DJ 33 1/3

DJ 33 1/3

Want to know more about DJ 33 1/3? Get his official bio, social pages and articles right here!Full Bio


Reggae Legend Lee "Scratch" Perry Dies At 85

Lee “Scratch” Perry, the revolutionary Jamaican producer, songwriter and performer whose influence is historic role in the development of reggae music, died Sunday in Lucea, Jamaica at age 85.

The news was confirmed in a tweet from Jamaica’s prime minister, Andrew Holness.

“My deep condolences to the family, friends, and fans of legendary record producer and singer, Rainford Hugh Perry OD, affectionately known as ‘Lee Scratch’ Perry,” Holness wrote. “Perry was a pioneer in the 1970s’ development of dub music with his early adoption of studio effects to create new instrumentals of existing reggae tracks. He has worked with and produced for various artistes, including Bob Marley and the Wailers, the Congos, Adrian Sherwood, the Beastie Boys, and many others. Undoubtedly, Lee Scratch Perry will always be remembered for his sterling contribution to the music fraternity. May his soul Rest In Peace.”

He broke into the international market with a series of ska-influenced instrumentals under the Upsetters handle. The biggest of these was “The Return of Django,” which climbed the British charts.

Perry’s most productive creative alliance came with the Wailers, Bob Marley, Peter Tosh and Bunny Wailer hardened their sound, and became one of the first Jamaican groups to champion Rastafarian beliefs.

The Wailers’ recordings for Perry included “Small Axe,” “Keep On Moving,” “Trenchtown Rock,” “Concrete Jungle,” “400 Years” and “Kaya,” all of which would be re-recorded by Island Records.

Marley and Perry collaborated on later songs like “Jah Live” and “Punky Reggae Party.”

Perry racked up U.K. hits with Junior Byles (“Beat Down Babylon,” “A Place Called Africa,” “Curley Locks”) and Susan Cadogan (a chart-topping cover of Millie Jackson’s “Hurt So Good”).

A crucial figure in the development of the homegrown art form of dub, which involved the stripping of vocals from previously released recordings and treating the instrumental beds with a variety of otherworldly effects.

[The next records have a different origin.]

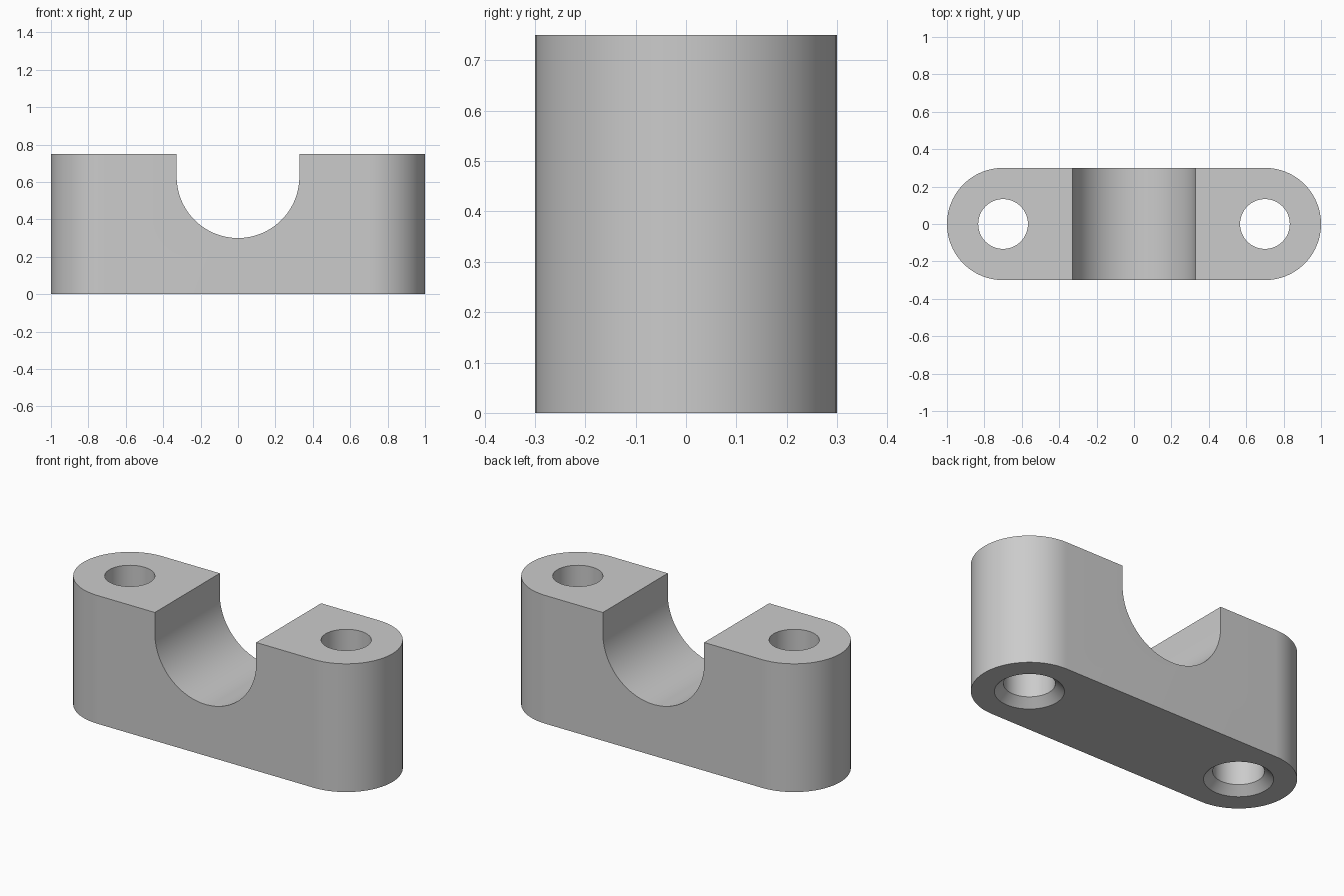
import bpy, bmesh, math

if "Cube" in bpy.data.objects:
    bpy.data.objects.remove(bpy.data.objects["Cube"])

HALF, R, H = 1.0, 0.30, 0.75        # half length, end radius, height
HOLE_X, HOLE_R = 0.70, 0.133        # bolt holes
SINK_R, SINK_D = 0.18, 0.045        # countersink under each hole
SLOT_R, SLOT_Z = 0.328, 0.628       # shaft saddle
N = 48


def arc(cx, cy, r, a0, a1, n=N):
    return [(cx + r * math.cos(math.radians(a0 + (a1 - a0) * i / n)),
             cy + r * math.sin(math.radians(a0 + (a1 - a0) * i / n))) for i in range(n + 1)]


def make_object(name, bm):
    bmesh.ops.recalc_face_normals(bm, faces=bm.faces)
    mesh = bpy.data.meshes.new(name)
    bm.to_mesh(mesh)
    bm.free()
    obj = bpy.data.objects.new(name, mesh)
    bpy.context.collection.objects.link(obj)
    return obj


def extrude(name, points, direction):
    bm = bmesh.new()
    face = bm.faces.new([bm.verts.new(p) for p in points])
    new = bmesh.ops.extrude_face_region(bm, geom=[face])["geom"]
    bmesh.ops.translate(bm, vec=direction, verts=[v for v in new if isinstance(v, bmesh.types.BMVert)])
    return make_object(name, bm)


def hole_cutter(name, x):
    # bore with a flared lower end, built as stacked rings
    bm = bmesh.new()
    flare = (SINK_R - HOLE_R) / SINK_D
    profile = [(SINK_R + flare * 0.05, -0.05), (HOLE_R, SINK_D), (HOLE_R, H + 0.1)]
    rings = [[bm.verts.new((px, py, z)) for px, py in arc(x, 0, r, 0, 360, 64)[:-1]]
             for r, z in profile]
    for low, high in zip(rings, rings[1:]):
        for i in range(64):
            j = (i + 1) % 64
            bm.faces.new((low[i], low[j], high[j], high[i]))
    bm.faces.new(rings[0])
    bm.faces.new(rings[-1])
    return make_object(name, bm)


# Rounded-end block
outline = arc(HALF - R, 0, R, -90, 90) + arc(R - HALF, 0, R, 90, 270)
block = extrude("saddle_block", [(x, y, 0) for x, y in outline], (0, 0, H))

# Cutters: U-shaped saddle and two countersunk bolt holes
saddle = arc(0, SLOT_Z, SLOT_R, 180, 360, 64) + [(SLOT_R, H + 0.2), (-SLOT_R, H + 0.2)]
cutters = [extrude("saddle_cutter", [(x, -0.5, z) for x, z in saddle], (0, 1, 0))]
cutters += [hole_cutter("hole_cutter", s * HOLE_X) for s in (-1, 1)]

bpy.context.view_layer.objects.active = block
block.select_set(True)
for cutter in cutters:
    cutter.hide_render = True
    mod = block.modifiers.new("cut", "BOOLEAN")
    mod.operation, mod.solver, mod.object = "DIFFERENCE", "EXACT", cutter
    bpy.ops.object.modifier_apply(modifier=mod.name)
    bpy.data.objects.remove(cutter)

# Plain grey finish, smooth curves with crisp edges
grey = bpy.data.materials.new("light_grey")
grey.diffuse_color = (0.6, 0.6, 0.6, 1)
grey.use_nodes = True
grey.node_tree.nodes["Principled BSDF"].inputs["Base Color"].default_value = grey.diffuse_color
block.data.materials.clear()
block.data.materials.append(grey)
bpy.ops.object.shade_smooth_by_angle(angle=math.radians(30))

Perry's “Upsetter 14 Dub Blackboard Jungle,” a 1973 collaboration with King Tubby, was one of the first stand-alone dub LPs that ignited a sub-genre of its own.

In the late 70's Perry produced some of the most original reggae albums ever cut: Max Romeo’s “War Ina Babylon,” the Heptones’ “Party Time,” Junior Murvin’s “Police and Thieves”, George Faith’s “To Be a Lover” and Perry’s own “Super Ape.”

R.I.P. Lee

Sponsored Content

Sponsored Content